__Task goal__:
What you submit must be an exact copy of the listing below, with no images in it.

__Input data__:

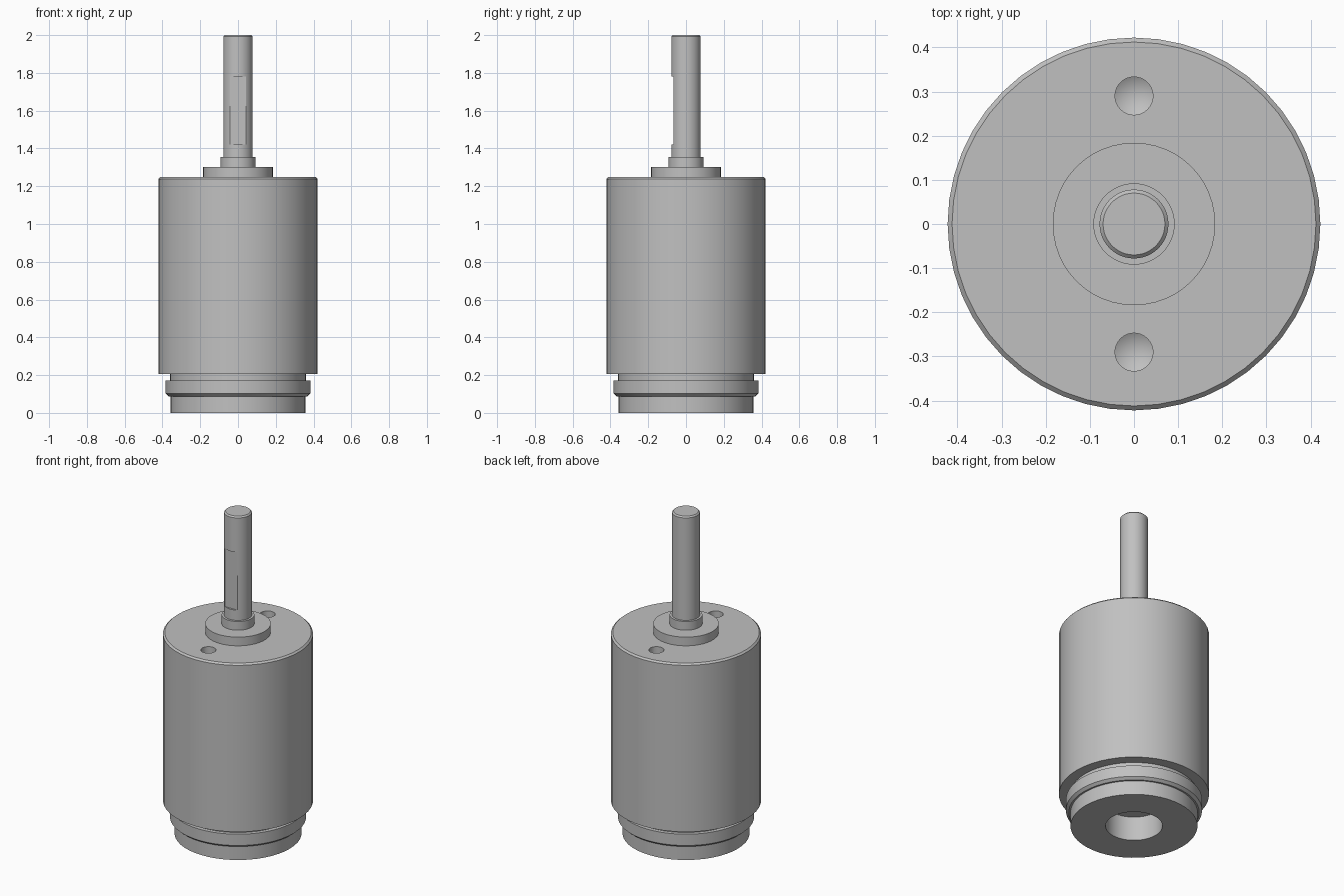
import bpy, bmesh, math

cube = bpy.data.objects.get("Cube")
if cube:
    bpy.data.objects.remove(cube, do_unlink=True)

steel = bpy.data.materials.new("grey steel")
steel.use_nodes = True
GREY = (0.53, 0.53, 0.53, 1)
steel.diffuse_color = GREY
steel.node_tree.nodes["Principled BSDF"].inputs["Base Color"].default_value = GREY


def lathe(name, profile, sides=48, centre=(0, 0)):
    """Spin (radius, height) points round a vertical axis; radius 0 is a pole."""
    bm = bmesh.new()
    rings = []
    for r, z in profile:
        count = sides if r else 1
        rings.append([bm.verts.new((r * math.cos(math.tau * i / sides),
                                    r * math.sin(math.tau * i / sides), z))
                      for i in range(count)])
    for a, b in zip(rings, rings[1:]):
        for i in range(sides):
            j = (i + 1) % sides
            quad = [a[i % len(a)], a[j % len(a)], b[j % len(b)], b[i % len(b)]]
            bm.faces.new(list(dict.fromkeys(quad)))
    # Merge the flat end fans into single caps
    bmesh.ops.dissolve_limit(bm, angle_limit=0.01, verts=bm.verts, edges=bm.edges)
    bmesh.ops.recalc_face_normals(bm, faces=bm.faces)
    mesh = bpy.data.meshes.new(name)
    bm.to_mesh(mesh)
    bm.free()
    mesh.materials.append(steel)
    obj = bpy.data.objects.new(name, mesh)
    obj.location = (*centre, 0)
    bpy.context.collection.objects.link(obj)
    return obj


def select(obj):
    bpy.ops.object.select_all(action='DESELECT')
    obj.select_set(True)
    bpy.context.view_layer.objects.active = obj


def cut(obj, cutter):
    bpy.context.view_layer.update()
    mod = obj.modifiers.new("cut", 'BOOLEAN')
    mod.operation = 'DIFFERENCE'
    mod.solver = 'EXACT'
    mod.object = cutter
    select(obj)
    bpy.ops.object.modifier_apply(modifier=mod.name)
    bpy.data.objects.remove(cutter, do_unlink=True)


# Main housing with a chamfered top rim
housing = lathe("housing", [(0, 0.205), (0.422, 0.205), (0.422, 1.238),
                            (0.412, 1.248), (0, 1.248)])

# Two drilled mounting holes with conical bottoms
for y in (-0.29, 0.29):
    drill = lathe("drill_cutter", [(0, 1.10), (0.043, 1.125),
                                   (0.043, 1.30), (0, 1.30)], 32, (0, y))
    cut(housing, drill)

# Locating boss and shaft collar
boss = lathe("locating_boss", [(0, 1.248), (0.184, 1.248), (0.184, 1.302), (0, 1.302)])
collar = lathe("shaft_collar", [(0, 1.302), (0.092, 1.302), (0.092, 1.356), (0, 1.356)])

# Output shaft with a chamfered tip and a flat milled into the front
shaft = lathe("output_shaft", [(0, 1.356), (0.078, 1.356), (0.078, 1.992),
                               (0.07, 2), (0, 2)])
bpy.ops.mesh.primitive_cube_add(size=1, location=(0, -0.116, 1.6))
flat_cutter = bpy.context.object
flat_cutter.scale = (0.3, 0.1, 0.36)
cut(shaft, flat_cutter)

# Stepped rear end with a neck, a flange and a blind bore
rear = lathe("rear_flange", [(0, 0.15), (0.16, 0.15), (0.16, 0), (0.357, 0),
                             (0.357, 0.088), (0.367, 0.088), (0.383, 0.102),
                             (0.383, 0.172), (0.36, 0.172), (0.36, 0.205), (0, 0.205)])

for part in (housing, boss, collar, shaft, rear):
    select(part)
    bpy.ops.object.shade_smooth_by_angle(angle=math.radians(30))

__Problem solution__:
import bpy, bmesh, math

cube = bpy.data.objects.get("Cube")
if cube:
    bpy.data.objects.remove(cube, do_unlink=True)

steel = bpy.data.materials.new("grey steel")
steel.use_nodes = True
GREY = (0.53, 0.53, 0.53, 1)
steel.diffuse_color = GREY
steel.node_tree.nodes["Principled BSDF"].inputs["Base Color"].default_value = GREY


def lathe(name, profile, sides=48, centre=(0, 0)):
    """Spin (radius, height) points round a vertical axis; radius 0 is a pole."""
    bm = bmesh.new()
    rings = []
    for r, z in profile:
        count = sides if r else 1
        rings.append([bm.verts.new((r * math.cos(math.tau * i / sides),
                                    r * math.sin(math.tau * i / sides), z))
                      for i in range(count)])
    for a, b in zip(rings, rings[1:]):
        for i in range(sides):
            j = (i + 1) % sides
            quad = [a[i % len(a)], a[j % len(a)], b[j % len(b)], b[i % len(b)]]
            bm.faces.new(list(dict.fromkeys(quad)))
    # Merge the flat end fans into single caps
    bmesh.ops.dissolve_limit(bm, angle_limit=0.01, verts=bm.verts, edges=bm.edges)
    bmesh.ops.recalc_face_normals(bm, faces=bm.faces)
    mesh = bpy.data.meshes.new(name)
    bm.to_mesh(mesh)
    bm.free()
    mesh.materials.append(steel)
    obj = bpy.data.objects.new(name, mesh)
    obj.location = (*centre, 0)
    bpy.context.collection.objects.link(obj)
    return obj


def select(obj):
    bpy.ops.object.select_all(action='DESELECT')
    obj.select_set(True)
    bpy.context.view_layer.objects.active = obj


def cut(obj, cutter):
    bpy.context.view_layer.update()
    mod = obj.modifiers.new("cut", 'BOOLEAN')
    mod.operation = 'DIFFERENCE'
    mod.solver = 'EXACT'
    mod.object = cutter
    select(obj)
    bpy.ops.object.modifier_apply(modifier=mod.name)
    bpy.data.objects.remove(cutter, do_unlink=True)


# Main housing with a chamfered top rim
housing = lathe("housing", [(0, 0.205), (0.422, 0.205), (0.422, 1.238),
                            (0.412, 1.248), (0, 1.248)])

# Two drilled mounting holes with conical bottoms
for y in (-0.29, 0.29):
    drill = lathe("drill_cutter", [(0, 1.10), (0.043, 1.125),
                                   (0.043, 1.30), (0, 1.30)], 32, (0, y))
    cut(housing, drill)

# Locating boss and shaft collar
boss = lathe("locating_boss", [(0, 1.248), (0.184, 1.248), (0.184, 1.302), (0, 1.302)])
collar = lathe("shaft_collar", [(0, 1.302), (0.092, 1.302), (0.092, 1.356), (0, 1.356)])

# Output shaft with a chamfered tip and a flat milled into the front
shaft = lathe("output_shaft", [(0, 1.356), (0.078, 1.356), (0.078, 1.992),
                               (0.07, 2), (0, 2)])
bpy.ops.mesh.primitive_cube_add(size=1, location=(0, -0.116, 1.6))
flat_cutter = bpy.context.object
flat_cutter.scale = (0.3, 0.1, 0.36)
cut(shaft, flat_cutter)

# Stepped rear end with a neck, a flange and a blind bore
rear = lathe("rear_flange", [(0, 0.15), (0.16, 0.15), (0.16, 0), (0.357, 0),
                             (0.357, 0.088), (0.367, 0.088), (0.383, 0.102),
                             (0.383, 0.172), (0.36, 0.172), (0.36, 0.205), (0, 0.205)])

for part in (housing, boss, collar, shaft, rear):
    select(part)
    bpy.ops.object.shade_smooth_by_angle(angle=math.radians(30))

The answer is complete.